- _WHAT IS EXPECTED_
Where does the word "between" show up in the records? Copy every line that holds it.

%%

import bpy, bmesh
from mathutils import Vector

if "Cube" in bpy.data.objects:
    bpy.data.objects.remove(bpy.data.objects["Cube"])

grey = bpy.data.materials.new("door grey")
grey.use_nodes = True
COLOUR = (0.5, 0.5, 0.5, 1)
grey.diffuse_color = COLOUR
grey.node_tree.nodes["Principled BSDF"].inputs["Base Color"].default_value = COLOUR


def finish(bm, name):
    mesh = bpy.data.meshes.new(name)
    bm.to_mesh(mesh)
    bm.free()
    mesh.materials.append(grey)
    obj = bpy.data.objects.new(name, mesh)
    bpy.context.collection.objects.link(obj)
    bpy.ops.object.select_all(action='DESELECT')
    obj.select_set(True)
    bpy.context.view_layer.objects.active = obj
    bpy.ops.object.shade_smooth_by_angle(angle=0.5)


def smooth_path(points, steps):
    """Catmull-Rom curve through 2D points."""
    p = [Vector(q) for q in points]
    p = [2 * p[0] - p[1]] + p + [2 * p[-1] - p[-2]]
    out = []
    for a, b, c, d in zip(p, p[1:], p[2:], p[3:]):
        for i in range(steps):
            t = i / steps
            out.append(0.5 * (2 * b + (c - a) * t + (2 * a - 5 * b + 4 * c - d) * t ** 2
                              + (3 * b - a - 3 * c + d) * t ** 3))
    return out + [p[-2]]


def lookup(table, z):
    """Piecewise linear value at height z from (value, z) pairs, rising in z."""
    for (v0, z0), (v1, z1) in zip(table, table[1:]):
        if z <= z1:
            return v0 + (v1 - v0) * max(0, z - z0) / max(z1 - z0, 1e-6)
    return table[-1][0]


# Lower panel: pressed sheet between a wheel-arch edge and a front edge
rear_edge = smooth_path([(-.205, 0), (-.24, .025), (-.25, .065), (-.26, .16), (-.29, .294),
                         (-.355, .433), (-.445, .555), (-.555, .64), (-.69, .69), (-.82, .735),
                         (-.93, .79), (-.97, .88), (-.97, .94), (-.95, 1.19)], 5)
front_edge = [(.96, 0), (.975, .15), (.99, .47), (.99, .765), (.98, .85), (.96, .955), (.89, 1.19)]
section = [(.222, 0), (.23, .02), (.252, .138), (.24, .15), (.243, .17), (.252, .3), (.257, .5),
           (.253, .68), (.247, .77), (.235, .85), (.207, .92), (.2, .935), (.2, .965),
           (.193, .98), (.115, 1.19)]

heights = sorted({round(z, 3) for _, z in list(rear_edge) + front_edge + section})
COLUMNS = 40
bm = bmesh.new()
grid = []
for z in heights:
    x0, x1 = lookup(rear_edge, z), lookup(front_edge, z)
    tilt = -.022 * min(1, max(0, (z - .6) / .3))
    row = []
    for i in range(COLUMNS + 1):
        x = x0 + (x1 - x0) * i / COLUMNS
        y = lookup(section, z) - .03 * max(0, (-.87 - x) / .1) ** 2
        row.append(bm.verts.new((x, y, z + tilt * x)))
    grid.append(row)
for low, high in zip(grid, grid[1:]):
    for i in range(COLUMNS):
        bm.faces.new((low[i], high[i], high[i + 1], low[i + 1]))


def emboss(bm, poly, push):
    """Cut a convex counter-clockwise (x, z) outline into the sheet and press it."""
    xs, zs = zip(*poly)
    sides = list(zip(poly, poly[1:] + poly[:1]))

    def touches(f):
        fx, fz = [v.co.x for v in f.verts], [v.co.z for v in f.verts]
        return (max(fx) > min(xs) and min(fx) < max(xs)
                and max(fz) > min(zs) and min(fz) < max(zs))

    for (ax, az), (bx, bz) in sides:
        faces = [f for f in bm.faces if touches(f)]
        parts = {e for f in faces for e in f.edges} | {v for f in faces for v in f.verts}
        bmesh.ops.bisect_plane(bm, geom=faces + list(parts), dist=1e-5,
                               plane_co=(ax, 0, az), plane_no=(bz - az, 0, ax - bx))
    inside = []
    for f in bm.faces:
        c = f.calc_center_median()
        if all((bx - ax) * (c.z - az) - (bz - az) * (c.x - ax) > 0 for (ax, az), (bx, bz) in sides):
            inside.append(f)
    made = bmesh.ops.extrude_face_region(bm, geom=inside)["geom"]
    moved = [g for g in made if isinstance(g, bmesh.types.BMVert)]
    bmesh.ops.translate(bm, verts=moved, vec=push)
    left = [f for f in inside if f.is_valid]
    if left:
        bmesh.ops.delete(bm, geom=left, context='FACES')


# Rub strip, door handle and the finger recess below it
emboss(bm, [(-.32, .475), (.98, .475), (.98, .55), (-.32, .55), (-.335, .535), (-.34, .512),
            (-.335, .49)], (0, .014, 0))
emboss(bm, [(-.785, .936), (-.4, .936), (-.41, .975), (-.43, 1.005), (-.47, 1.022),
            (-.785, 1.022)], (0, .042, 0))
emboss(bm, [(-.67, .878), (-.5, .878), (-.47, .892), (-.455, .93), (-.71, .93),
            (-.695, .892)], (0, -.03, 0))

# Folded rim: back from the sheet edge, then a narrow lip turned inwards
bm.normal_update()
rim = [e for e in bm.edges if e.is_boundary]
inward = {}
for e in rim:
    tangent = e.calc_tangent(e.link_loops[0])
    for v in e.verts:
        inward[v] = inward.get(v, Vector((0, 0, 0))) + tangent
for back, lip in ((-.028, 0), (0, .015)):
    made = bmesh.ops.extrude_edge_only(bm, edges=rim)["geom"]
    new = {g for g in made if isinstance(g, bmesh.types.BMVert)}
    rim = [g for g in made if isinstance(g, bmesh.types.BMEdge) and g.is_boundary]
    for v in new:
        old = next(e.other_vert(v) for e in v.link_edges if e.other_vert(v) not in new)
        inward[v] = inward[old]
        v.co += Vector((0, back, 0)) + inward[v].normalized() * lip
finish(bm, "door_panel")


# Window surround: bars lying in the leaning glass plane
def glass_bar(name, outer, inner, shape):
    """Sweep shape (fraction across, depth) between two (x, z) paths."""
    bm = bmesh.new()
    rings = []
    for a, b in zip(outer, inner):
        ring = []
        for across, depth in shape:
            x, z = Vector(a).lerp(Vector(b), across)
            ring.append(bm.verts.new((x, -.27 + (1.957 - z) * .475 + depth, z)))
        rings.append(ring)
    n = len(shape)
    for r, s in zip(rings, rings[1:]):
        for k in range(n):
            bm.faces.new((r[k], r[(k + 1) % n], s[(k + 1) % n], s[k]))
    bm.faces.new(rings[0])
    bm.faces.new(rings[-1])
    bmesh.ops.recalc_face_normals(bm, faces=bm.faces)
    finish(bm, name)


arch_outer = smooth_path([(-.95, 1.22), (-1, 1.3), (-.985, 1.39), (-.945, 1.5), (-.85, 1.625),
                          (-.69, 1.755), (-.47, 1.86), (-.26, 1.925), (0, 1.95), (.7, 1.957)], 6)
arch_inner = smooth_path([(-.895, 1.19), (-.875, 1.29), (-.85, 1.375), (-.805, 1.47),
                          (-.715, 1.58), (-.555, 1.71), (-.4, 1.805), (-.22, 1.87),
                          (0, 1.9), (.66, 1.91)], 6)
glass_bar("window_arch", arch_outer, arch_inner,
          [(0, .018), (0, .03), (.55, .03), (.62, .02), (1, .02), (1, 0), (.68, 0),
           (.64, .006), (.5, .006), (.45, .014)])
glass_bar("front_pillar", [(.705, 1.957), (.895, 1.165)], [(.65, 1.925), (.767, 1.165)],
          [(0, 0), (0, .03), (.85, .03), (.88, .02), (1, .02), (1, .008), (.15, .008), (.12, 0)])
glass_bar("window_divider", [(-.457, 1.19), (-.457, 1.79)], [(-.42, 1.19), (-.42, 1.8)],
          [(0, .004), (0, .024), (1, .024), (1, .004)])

%%

- _REPLY TO THE TASK_
# Lower panel: pressed sheet between a wheel-arch edge and a front edge
    """Sweep shape (fraction across, depth) between two (x, z) paths."""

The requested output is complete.